-- GOAL OF THE EXERCISE --
Of all the lines below, output only those starting at the one with "# Paired arms with gripping hands" and ending at the one with "(-.055, .6), .075, .1, *span(.385, .445), .012)", both ends included, exactly as written.

------ SUPPLIED DATA ------

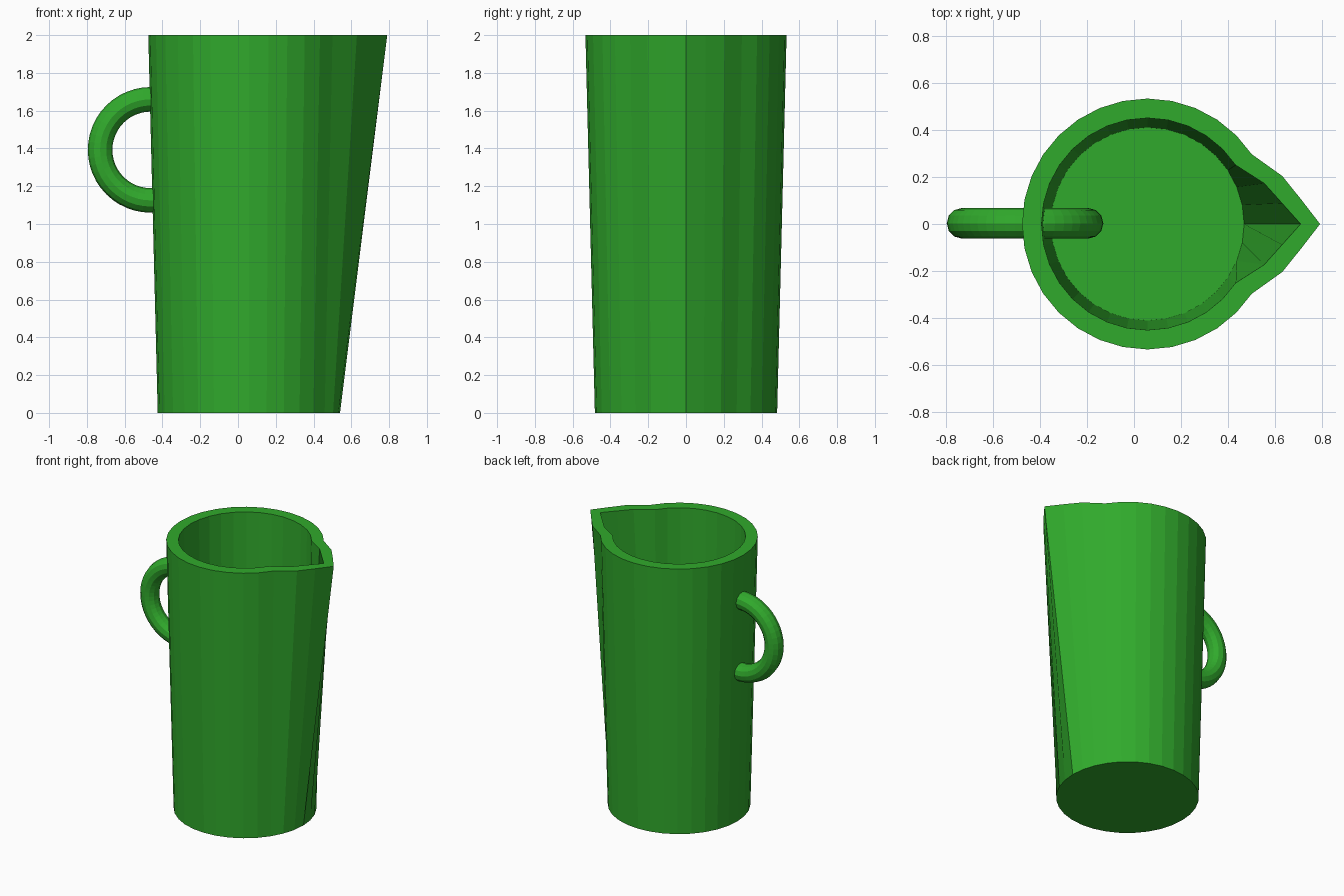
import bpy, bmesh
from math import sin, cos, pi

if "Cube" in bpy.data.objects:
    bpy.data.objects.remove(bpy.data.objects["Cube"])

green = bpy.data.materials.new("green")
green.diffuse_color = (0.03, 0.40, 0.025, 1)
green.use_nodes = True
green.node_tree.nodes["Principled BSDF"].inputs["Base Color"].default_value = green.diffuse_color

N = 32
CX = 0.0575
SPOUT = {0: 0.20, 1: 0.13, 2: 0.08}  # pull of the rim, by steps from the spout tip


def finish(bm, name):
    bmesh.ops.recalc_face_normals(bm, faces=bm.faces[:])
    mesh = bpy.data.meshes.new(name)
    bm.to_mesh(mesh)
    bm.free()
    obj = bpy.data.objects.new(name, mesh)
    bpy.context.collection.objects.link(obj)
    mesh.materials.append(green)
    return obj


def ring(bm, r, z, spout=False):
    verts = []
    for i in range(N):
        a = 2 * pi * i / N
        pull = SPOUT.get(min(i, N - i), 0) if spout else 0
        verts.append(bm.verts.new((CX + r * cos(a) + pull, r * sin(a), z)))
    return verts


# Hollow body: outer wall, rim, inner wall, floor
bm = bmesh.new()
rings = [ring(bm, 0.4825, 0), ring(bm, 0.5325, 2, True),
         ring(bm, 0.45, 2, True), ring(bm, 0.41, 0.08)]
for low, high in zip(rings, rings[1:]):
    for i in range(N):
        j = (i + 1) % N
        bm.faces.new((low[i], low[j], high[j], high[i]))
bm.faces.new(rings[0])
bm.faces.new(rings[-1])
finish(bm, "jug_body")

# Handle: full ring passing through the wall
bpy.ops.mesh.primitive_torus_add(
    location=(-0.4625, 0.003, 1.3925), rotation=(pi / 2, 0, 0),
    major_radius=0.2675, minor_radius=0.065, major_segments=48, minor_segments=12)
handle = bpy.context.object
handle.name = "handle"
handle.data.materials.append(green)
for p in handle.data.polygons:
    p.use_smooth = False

------
------ SUPPLIED DATA ------

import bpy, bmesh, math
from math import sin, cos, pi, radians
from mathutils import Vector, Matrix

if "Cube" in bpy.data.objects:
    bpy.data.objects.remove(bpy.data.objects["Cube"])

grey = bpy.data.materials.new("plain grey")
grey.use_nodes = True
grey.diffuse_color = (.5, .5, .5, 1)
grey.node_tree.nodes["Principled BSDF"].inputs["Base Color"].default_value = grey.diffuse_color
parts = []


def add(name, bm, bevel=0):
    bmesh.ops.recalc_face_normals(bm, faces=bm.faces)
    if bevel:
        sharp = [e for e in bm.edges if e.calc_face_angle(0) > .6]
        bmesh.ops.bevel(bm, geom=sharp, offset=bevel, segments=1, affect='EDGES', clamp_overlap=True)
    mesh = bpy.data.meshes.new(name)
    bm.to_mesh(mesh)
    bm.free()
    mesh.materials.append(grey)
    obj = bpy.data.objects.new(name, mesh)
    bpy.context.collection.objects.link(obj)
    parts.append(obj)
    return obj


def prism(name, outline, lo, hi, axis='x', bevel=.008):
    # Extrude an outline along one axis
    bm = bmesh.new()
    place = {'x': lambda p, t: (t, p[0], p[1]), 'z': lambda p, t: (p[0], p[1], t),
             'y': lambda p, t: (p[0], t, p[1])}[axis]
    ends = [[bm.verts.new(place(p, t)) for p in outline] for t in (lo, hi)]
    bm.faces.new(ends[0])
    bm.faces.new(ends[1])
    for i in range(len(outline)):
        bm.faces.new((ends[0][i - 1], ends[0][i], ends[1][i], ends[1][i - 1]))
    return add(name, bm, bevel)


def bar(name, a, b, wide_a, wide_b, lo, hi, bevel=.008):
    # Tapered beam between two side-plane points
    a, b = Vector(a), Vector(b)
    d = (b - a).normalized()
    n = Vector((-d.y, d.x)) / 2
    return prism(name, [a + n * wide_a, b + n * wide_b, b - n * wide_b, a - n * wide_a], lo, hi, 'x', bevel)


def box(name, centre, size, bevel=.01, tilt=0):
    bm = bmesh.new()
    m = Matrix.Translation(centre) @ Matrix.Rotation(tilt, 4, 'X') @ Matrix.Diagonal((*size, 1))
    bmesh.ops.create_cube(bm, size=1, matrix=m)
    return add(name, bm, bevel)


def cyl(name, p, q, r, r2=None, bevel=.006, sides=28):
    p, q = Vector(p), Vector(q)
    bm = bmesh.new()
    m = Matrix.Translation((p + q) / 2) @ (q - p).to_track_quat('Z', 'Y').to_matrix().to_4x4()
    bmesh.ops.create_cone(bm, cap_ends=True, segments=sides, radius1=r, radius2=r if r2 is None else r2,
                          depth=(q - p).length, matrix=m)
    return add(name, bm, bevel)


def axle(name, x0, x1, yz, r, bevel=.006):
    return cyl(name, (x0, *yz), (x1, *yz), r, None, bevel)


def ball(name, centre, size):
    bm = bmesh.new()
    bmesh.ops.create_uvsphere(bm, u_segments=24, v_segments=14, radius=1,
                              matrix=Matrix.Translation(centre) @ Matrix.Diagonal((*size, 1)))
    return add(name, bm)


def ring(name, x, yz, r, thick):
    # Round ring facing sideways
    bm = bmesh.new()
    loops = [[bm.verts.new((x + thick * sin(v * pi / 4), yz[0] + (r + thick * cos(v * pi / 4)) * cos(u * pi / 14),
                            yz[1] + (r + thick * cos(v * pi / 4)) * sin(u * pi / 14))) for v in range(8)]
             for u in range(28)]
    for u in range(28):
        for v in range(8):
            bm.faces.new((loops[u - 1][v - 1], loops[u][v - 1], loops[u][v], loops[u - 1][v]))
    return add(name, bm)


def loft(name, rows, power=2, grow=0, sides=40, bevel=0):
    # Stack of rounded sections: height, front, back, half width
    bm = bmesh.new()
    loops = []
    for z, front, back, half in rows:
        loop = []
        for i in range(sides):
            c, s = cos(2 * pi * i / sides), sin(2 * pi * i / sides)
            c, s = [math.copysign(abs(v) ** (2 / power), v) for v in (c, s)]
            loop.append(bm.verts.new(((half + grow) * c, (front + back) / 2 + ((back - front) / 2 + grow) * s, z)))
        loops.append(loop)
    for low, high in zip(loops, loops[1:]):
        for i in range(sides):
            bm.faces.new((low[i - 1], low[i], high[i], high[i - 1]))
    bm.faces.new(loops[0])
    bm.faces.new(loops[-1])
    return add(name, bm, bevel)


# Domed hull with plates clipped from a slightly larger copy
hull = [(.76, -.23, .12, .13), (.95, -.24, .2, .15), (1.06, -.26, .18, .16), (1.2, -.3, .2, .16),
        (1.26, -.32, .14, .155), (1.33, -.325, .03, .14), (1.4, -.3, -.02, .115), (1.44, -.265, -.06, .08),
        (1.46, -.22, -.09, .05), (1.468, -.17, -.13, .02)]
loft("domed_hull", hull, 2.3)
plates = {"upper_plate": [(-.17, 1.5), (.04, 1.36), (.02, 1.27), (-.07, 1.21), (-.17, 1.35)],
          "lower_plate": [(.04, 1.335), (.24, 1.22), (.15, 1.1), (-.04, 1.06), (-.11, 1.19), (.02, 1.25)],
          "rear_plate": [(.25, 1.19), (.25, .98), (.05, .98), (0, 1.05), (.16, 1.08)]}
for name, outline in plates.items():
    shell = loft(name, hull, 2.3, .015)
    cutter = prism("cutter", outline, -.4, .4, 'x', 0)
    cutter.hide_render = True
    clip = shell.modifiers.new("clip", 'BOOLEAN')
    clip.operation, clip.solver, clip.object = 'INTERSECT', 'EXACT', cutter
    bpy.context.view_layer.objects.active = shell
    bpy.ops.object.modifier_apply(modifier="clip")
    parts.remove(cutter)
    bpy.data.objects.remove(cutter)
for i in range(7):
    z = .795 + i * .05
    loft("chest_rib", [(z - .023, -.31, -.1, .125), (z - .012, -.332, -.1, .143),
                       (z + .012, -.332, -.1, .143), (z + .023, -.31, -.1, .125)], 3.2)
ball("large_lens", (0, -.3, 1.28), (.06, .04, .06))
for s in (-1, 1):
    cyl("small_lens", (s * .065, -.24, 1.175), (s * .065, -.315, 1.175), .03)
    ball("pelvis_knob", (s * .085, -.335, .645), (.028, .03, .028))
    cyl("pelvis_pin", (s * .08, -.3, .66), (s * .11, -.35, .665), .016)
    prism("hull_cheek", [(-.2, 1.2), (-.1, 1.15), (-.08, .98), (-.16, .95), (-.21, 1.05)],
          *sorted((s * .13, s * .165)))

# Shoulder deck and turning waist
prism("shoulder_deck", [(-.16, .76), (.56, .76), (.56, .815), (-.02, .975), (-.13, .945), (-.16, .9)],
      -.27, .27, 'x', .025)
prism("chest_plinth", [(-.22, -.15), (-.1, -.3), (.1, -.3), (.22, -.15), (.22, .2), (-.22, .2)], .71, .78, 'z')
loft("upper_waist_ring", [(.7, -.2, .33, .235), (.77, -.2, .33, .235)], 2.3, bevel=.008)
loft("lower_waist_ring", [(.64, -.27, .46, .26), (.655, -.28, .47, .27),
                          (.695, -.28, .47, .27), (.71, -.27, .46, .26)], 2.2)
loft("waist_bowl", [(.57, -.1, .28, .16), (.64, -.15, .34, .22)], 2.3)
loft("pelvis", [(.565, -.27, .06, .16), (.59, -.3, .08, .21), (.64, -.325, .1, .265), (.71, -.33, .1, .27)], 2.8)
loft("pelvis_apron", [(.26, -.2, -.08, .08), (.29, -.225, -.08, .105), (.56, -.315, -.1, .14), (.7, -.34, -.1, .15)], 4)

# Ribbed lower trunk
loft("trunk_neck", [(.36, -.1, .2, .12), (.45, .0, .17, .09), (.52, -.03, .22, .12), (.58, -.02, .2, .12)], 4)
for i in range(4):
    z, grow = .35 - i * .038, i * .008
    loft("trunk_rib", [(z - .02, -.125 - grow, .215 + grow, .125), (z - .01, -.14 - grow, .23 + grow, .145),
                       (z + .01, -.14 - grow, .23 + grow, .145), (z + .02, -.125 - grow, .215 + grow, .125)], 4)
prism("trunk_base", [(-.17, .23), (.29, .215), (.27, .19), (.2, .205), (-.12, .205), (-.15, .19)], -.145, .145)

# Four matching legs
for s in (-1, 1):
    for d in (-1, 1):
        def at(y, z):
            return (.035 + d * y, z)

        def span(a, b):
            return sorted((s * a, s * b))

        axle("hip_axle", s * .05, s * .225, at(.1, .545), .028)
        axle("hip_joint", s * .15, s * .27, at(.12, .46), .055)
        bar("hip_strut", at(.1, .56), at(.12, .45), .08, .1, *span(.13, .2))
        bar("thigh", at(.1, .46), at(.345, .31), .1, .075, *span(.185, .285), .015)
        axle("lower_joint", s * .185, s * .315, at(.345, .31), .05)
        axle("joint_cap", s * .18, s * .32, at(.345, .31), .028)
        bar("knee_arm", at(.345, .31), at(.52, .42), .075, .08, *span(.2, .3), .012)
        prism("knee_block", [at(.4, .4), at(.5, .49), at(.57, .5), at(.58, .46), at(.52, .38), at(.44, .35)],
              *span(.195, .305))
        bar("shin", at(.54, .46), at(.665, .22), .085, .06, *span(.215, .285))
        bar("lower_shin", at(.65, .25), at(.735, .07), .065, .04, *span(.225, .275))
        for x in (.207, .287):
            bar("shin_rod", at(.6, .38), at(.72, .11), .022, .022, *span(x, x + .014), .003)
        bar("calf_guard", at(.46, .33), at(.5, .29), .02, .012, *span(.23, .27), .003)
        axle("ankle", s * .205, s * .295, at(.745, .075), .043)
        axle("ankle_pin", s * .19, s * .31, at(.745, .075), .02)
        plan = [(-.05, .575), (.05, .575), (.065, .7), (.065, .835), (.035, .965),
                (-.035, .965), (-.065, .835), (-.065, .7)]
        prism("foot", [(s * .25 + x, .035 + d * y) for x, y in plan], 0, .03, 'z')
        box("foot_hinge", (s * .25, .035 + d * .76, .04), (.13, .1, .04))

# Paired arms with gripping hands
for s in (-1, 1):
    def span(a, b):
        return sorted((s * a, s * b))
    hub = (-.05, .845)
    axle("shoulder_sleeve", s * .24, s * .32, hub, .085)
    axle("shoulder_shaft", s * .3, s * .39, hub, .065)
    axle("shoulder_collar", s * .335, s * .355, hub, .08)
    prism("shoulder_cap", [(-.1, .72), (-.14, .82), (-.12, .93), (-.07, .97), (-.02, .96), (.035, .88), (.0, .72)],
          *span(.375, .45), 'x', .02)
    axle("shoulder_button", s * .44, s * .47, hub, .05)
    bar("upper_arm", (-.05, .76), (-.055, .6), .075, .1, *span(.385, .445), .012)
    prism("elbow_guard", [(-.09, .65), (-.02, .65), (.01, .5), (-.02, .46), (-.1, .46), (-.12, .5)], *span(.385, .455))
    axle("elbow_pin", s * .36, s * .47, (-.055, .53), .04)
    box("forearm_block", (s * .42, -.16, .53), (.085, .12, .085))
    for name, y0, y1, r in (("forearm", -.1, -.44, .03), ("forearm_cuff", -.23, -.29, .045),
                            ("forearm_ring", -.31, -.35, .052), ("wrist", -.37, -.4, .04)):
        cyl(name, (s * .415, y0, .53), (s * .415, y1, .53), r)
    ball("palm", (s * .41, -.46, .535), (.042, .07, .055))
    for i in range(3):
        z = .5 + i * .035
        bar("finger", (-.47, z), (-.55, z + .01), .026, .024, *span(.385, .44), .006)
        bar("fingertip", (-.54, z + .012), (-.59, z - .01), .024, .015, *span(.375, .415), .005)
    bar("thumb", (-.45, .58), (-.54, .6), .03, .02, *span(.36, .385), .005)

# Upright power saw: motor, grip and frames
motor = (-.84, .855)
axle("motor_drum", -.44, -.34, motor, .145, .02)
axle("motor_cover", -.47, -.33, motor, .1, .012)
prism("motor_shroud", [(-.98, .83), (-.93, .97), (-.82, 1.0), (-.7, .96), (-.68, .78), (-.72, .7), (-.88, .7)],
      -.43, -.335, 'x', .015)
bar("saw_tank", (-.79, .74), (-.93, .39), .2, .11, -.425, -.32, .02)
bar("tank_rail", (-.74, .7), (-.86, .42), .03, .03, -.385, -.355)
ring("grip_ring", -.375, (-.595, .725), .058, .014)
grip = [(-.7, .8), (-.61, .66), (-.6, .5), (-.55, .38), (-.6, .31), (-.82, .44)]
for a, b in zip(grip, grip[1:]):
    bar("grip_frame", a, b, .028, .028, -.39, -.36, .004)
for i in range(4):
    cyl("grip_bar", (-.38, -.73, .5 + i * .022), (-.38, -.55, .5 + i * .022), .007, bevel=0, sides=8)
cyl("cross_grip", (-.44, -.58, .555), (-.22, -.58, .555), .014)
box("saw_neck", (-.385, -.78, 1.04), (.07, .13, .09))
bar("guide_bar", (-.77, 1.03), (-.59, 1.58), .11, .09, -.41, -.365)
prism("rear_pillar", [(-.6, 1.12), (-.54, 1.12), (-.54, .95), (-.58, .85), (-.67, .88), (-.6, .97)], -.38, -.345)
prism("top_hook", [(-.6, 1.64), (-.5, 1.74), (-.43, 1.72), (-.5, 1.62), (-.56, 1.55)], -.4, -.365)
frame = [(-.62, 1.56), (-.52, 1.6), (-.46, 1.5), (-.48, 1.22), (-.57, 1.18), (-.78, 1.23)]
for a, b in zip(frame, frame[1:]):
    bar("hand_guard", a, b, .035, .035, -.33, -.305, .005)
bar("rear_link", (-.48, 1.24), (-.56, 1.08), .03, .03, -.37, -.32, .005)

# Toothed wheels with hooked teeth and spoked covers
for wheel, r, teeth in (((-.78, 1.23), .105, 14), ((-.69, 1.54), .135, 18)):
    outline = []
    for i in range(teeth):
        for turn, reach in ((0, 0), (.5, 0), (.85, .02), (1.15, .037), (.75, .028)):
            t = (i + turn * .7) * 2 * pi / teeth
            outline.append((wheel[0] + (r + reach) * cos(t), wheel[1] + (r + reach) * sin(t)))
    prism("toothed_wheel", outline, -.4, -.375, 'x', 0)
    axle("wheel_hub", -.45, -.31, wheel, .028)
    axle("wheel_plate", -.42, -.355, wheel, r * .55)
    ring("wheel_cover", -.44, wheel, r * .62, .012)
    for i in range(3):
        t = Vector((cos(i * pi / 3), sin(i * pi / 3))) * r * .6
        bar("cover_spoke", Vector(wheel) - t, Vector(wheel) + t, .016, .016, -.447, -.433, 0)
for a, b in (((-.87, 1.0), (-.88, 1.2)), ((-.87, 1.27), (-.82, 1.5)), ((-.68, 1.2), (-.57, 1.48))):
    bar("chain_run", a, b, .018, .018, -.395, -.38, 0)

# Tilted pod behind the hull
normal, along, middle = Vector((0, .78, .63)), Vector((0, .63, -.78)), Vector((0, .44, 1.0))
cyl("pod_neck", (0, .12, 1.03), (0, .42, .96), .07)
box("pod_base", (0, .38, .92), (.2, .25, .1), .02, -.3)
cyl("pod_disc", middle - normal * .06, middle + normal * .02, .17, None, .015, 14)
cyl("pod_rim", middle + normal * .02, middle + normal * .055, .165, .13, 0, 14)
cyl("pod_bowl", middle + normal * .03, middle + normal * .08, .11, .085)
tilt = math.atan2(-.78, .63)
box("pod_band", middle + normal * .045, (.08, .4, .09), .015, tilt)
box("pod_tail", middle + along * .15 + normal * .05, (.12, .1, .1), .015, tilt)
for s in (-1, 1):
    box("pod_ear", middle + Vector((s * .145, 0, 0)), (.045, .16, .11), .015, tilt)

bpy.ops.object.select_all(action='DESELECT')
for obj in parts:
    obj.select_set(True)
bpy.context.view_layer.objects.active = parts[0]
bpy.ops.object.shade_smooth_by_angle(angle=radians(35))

------
------ SUPPLIED DATA ------

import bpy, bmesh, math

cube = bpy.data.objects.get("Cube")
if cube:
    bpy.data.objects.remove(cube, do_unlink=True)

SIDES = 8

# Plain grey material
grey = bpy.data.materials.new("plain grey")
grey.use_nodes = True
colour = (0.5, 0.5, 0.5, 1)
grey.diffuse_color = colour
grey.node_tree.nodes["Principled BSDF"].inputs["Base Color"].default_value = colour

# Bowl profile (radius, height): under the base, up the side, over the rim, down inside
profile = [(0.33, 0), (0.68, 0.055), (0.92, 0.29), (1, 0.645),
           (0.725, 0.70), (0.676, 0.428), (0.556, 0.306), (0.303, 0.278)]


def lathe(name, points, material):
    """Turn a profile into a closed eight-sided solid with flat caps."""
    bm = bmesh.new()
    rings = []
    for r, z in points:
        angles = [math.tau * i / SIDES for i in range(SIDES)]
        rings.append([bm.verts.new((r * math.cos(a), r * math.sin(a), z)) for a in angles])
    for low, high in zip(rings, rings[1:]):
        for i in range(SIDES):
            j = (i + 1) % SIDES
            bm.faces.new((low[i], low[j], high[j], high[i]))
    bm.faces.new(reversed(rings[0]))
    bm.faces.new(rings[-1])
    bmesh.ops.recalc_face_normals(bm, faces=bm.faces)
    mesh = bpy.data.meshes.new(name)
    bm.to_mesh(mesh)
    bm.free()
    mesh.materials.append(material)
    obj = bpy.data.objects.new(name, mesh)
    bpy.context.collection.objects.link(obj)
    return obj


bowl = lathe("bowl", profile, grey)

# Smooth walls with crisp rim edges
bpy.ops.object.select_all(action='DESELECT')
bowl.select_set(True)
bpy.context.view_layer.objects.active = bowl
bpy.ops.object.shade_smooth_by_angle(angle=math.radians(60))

------

-- ANSWER --
# Paired arms with gripping hands
for s in (-1, 1):
    def span(a, b):
        return sorted((s * a, s * b))
    hub = (-.05, .845)
    axle("shoulder_sleeve", s * .24, s * .32, hub, .085)
    axle("shoulder_shaft", s * .3, s * .39, hub, .065)
    axle("shoulder_collar", s * .335, s * .355, hub, .08)
    prism("shoulder_cap", [(-.1, .72), (-.14, .82), (-.12, .93), (-.07, .97), (-.02, .96), (.035, .88), (.0, .72)],
          *span(.375, .45), 'x', .02)
    axle("shoulder_button", s * .44, s * .47, hub, .05)
    bar("upper_arm", (-.05, .76), (-.055, .6), .075, .1, *span(.385, .445), .012)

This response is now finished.